I’m set to depart for Kenya on August 9th, which gave me a few months after graduation with nothing to do but pack and twiddle my thumbs. Being the sort of person who goes stir crazy after about two weeks of relaxing, I got in touch with our lab manager Hadley and asked if there was anything I could do to help out at the lab at MSU before I left. She set me a task of Herculean proportions: organizing and inventorying the lab’s -80°C freezers with a couple other members of the lab.

This process involves emptying a shelf at a time into coolers of dry ice (“My hands are so cold”), sorting through the contents (“What’s in that bag?” “It’s…a dead bird.”), and attempting to put everything back in some kind of logical order (“Does hair qualify as a tissue sample?”). Once we had everything sorted into categories, we began the long process of inventorying every single sample into labeled boxes so future students could use our new repository to quickly find the samples they need. Two months, four lab members, and a couple hundred pounds of dry ice later, we emerged with two complete freezer maps and a partial repository database of hyena blood, DNA, and tissue samples.

Besides that deeply cathartic sense of satisfaction from taking something chaotic and making it organized, it’s been a lot of fun getting to know both the lab and its members while working there this summer. Before starting here, my only hints of what my year would be like were from this very blog, so it’s been marvelous to talk to people who have been there and done that and lived to tell about it. I’ve gotten a lot of great packing advice, but perhaps more importantly I’ve found that learning how the samples collected in the field will be used in the lab can help inform how I will collect said samples. For one thing, I can tell you right now my handwriting in the field is going to be spectacular after attempting to read and record the labels on hundreds of tubes (“Is that a 5? A 3?” “I think it’s an 8?”).

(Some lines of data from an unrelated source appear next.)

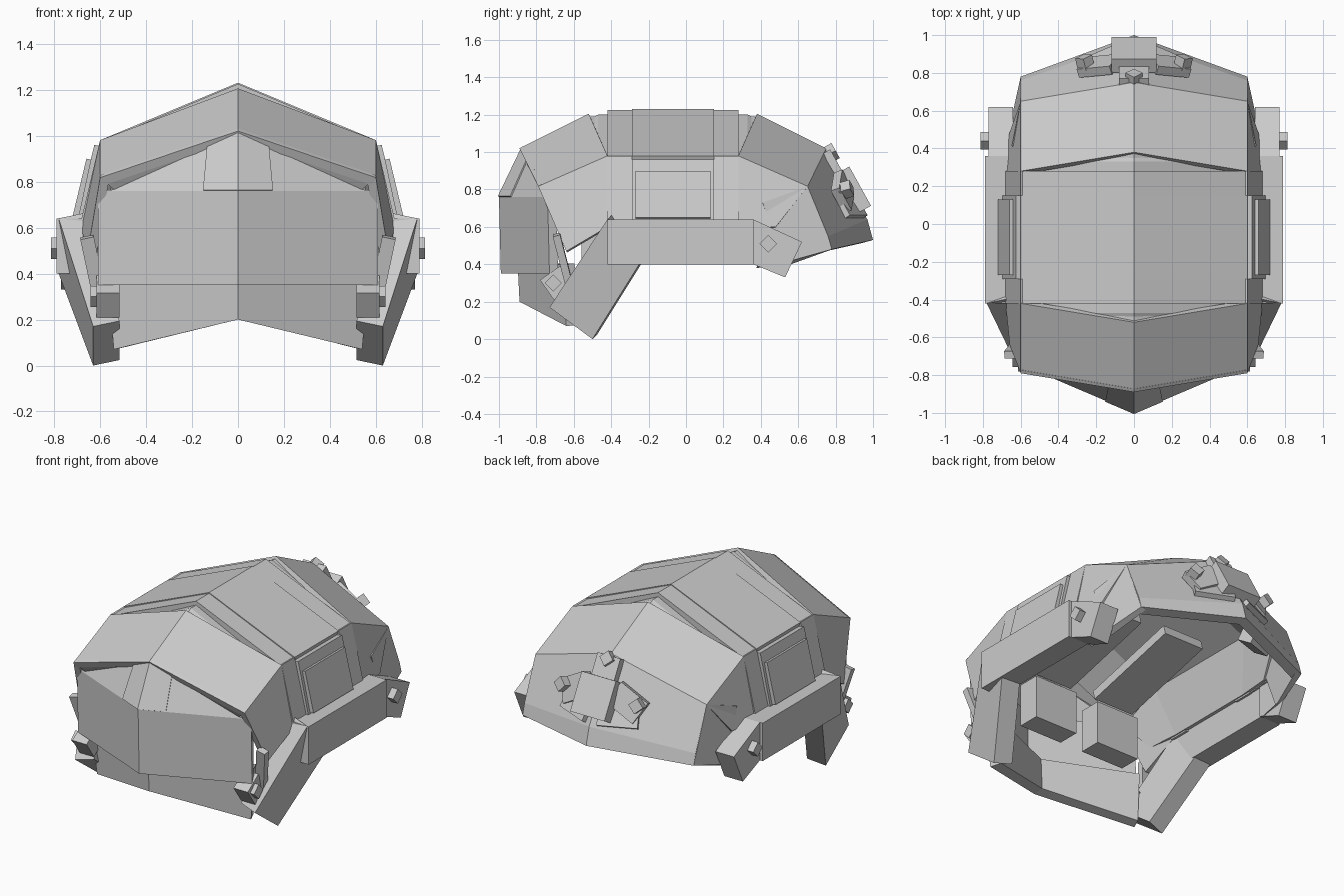
import bpy
import bmesh
from math import radians
from mathutils import Matrix, Vector, Euler

default_cube = bpy.data.objects.get("Cube")
if default_cube:
    bpy.data.objects.remove(default_cube, do_unlink=True)

# The shell slopes away evenly in front of and behind this crossline
MIDDLE = -.07
CORE = Vector((0, 0, .5))
WORLD = Matrix()


def ridge(distance, drop=0):
    """Point on the centre ridge, flat over the crown and falling to the ends."""
    fall = .5 * max(0, abs(distance) - .4)
    return Vector((0, MIDDLE + distance, 1.23 - fall - drop))


def shoulder(distance, drop=0):
    """Point on the edge between roof and side wall."""
    fall = .44 * max(0, abs(distance) - .35)
    return Vector((.6 - drop, MIDDLE + distance, .98 - fall - drop))


def wall(distance, height, lift=0):
    """Point on the leaning side wall, tapering towards the ends."""
    lean = min(.08, .24 * (.98 - height))
    taper = .1 * max(0, abs(distance) - .35)
    return Vector((.6 + lean - taper + lift, MIDDLE + distance, height))


def add_object(name, bm, mirrored=True):
    mesh = bpy.data.meshes.new(name)
    bm.to_mesh(mesh)
    bm.free()
    obj = bpy.data.objects.new(name, mesh)
    bpy.context.collection.objects.link(obj)
    if mirrored:
        obj.modifiers.new("Mirror", "MIRROR").use_clip = True
    return obj


def panel(name, rows, thickness=.04):
    """Mirrored armour sheet spanning rows of points, thickened inwards."""
    bm = bmesh.new()
    grid = [[bm.verts.new(point) for point in row] for row in rows]
    for upper, lower in zip(grid, grid[1:]):
        for a, b, c, d in zip(upper, upper[1:], lower[1:], lower):
            face = bm.faces.new((a, b, c, d))
            face.normal_update()
            if face.normal.dot(face.calc_center_median() - CORE) < 0:
                face.normal_flip()
    obj = add_object(name, bm)
    solid = obj.modifiers.new("Thickness", "SOLIDIFY")
    solid.thickness = thickness
    solid.offset = -1


def box(name, place, size, turn=(0, 0, 0), frame=WORLD, mirrored=True):
    """Box set in a frame and turned by degrees."""
    rotation = Euler([radians(angle) for angle in turn]).to_matrix().to_4x4()
    scale = Matrix.Diagonal((*size, 1))
    bm = bmesh.new()
    bmesh.ops.create_cube(bm, size=1, matrix=frame @ Matrix.Translation(place) @ rotation @ scale)
    add_object(name, bm, mirrored)


def knob(name, place, turn, frame=WORLD, mirrored=True):
    box(name, place, [.065] * 3, turn, frame, mirrored)


# Inner shell showing through the gaps between plates
panel("inner_shell", [
    [ridge(d, .03), shoulder(d, .03), wall(.75 * d, .6, -.03)]
    for d in (-.68, -.4, .4, .68)], .03)
panel("ridge_strip", [
    [ridge(d, .015), ridge(d, .015).lerp(shoulder(d, .015), .24)] for d in (-.45, .45)], .03)

# Crown with its raised centre strip
panel("crown_roof", [[ridge(d, .005), shoulder(d, .005)] for d in (-.35, .35)])
panel("crown_strip", [[ridge(d), shoulder(d)] for d in (-.22, .22)])

# Sloping roof plates and side bands, alike at both ends
for side, label in ((-1, "front"), (1, "rear")):
    panel(f"{label}_roof", [
        [ridge(side * .45), shoulder(side * .35)],
        [ridge(side * .82), shoulder(side * .72)]])
    panel(f"{label}_side_bands", [
        [shoulder(side * d), wall(side * d, .6, .01)] for d in (.22, .35)], .06)

# Side walls and windows
panel("front_side_walls", [
    [shoulder(-.35), wall(-.35, .6)],
    [shoulder(-.72), wall(-.57, .47)]])
panel("rear_side_walls", [
    [shoulder(.35), wall(.35, .6)],
    [shoulder(.72), wall(.55, .6)]])
panel("window_frames", [
    [wall(d, z, .02) for z in (.96, .9, .62)] for d in (-.22, .22)], .06)
panel("window_plates", [
    [wall(d, .9, .04), wall(d, .65, .04)] for d in (-.2, .2)], .05)

# Forehead, visor and chin
brow_peak, brow_corner = ridge(-.82), shoulder(-.72)
face_peak, face_corner = Vector((0, -.88, 1.01)), Vector((.54, -.76, .765))
visor_peak, visor_corner = Vector((0, -1, .76)), Vector((.61, -.74, .76))
visor_drop = Vector((0, .01, -.41))
proud = Vector((0, -.006, .004))
panel("forehead", [
    [brow_peak, brow_corner],
    [face_peak, face_corner],
    [visor_peak, visor_corner]], .02)
panel("forehead_strip", [
    [peak + proud, peak.lerp(corner, .25) + proud]
    for peak, corner in ((face_peak, face_corner), (visor_peak, visor_corner))], .02)
panel("visor", [
    [visor_peak, visor_corner],
    [visor_peak + visor_drop, visor_corner + visor_drop]], .05)
panel("chin_guard", [
    [(0, -.9, .4), (.57, -.66, .4)],
    [(0, -.89, .2), (.54, -.64, .07)]], .07)

# Back shell with its rim and lower corners
crown_peak, crown_corner = ridge(.82), shoulder(.72)
rim_peak, rim_corner = Vector((0, 1, .53)), Vector((.6, .78, .48))
panel("back_shell", [
    [crown_peak, crown_corner],
    [(0, .97, .64), (.6, .76, .55)],
    [rim_peak, rim_corner]], .06)
panel("rear_lower_walls", [
    [crown_corner, wall(.48, .73)],
    [rim_corner, wall(.6, .41)],
    [rim_corner.lerp(wall(.6, .41), .9), wall(.45, .4)]])

# Side rails and cheek bars
box("side_rails", (.72, -.03, .52), (.14, .78, .24))
panel("rear_rails", [
    [(.77, .36, .64), (.77, .62, .52)],
    [(.77, .36, .4), (.77, .53, .33)]], .13)
panel("cheek_bars", [
    [(.78, -.42, .64), (.78, -.25, .4)],
    [(.63, -.73, .17), (.63, -.5, 0)]], .12)
knob("rail_knobs", (.78, .44, .51), (45, 0, 0))
box("cheek_blocks", (.565, -.69, .3), (.1, .13, .13), (35, 0, 0))
knob("cheek_knobs", (.61, -.71, .3), (45, 0, 0))
box("hinge_flaps", (.63, -.66, .43), (.06, .04, .27), (14, 12, 0))

# Interior head straps, the pads hanging from their front ends, and nape pads
box("head_straps", (.23, -.15, .78), (.28, .65, .06), (14, 0, 0))
box("forehead_pads", (.23, -.49, .5), (.3, .14, .27))
box("nape_pads", (.3, .74, .62), (.18, .1, .12), (-30, 0, -18))

# Device on the back slope: its z points outwards and its y down the slope
slope = Matrix.Translation((0, .85, .83)) @ Matrix.Rotation(radians(-61), 4, "X")
box("device_core", (0, .05, .025), (.24, .24, .08), frame=slope, mirrored=False)
box("device_top_plate", (0, -.12, -.01), (.16, .16, .06), frame=slope, mirrored=False)
knob("device_top_knob", (0, -.18, .01), (0, 0, 45), slope, False)
box("device_wings", (.18, .03, -.03), (.2, .15, .05), (0, 18, 24), slope)
knob("device_wing_knobs", (.26, .03, -.01), (0, 18, 45), slope)
box("device_lower_plates", (.14, .12, -.04), (.24, .13, .05), (0, 20, -12), slope)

For a slightly more serious example: when blood is collected from darted hyenas in the field, it’s separated into many small tubes instead of one big one. One reason this is done is that blood can be affected by freeze/thaw cycles; if a member of the lab wants to study blood taken from a particular hyena, they can thaw one of the small tubes and leave the rest frozen and therefore unaffected for future use. Understanding the logic behind some of the protocols will (hopefully) make the mountain of new things to learn when I arrive in camp a little more manageable.

After a summer of talking about nothing but hyenas, I can’t wait to begin my year as an RA. I look forward to writing my next post from a tent in the Mara. Kenya, here I come!
A photo of yours truly on my last epic journey. The stunning Greek background is soon to be replaced by a stunning Kenyan background when I start my newest adventure!

Michigan State University | College of Natural Science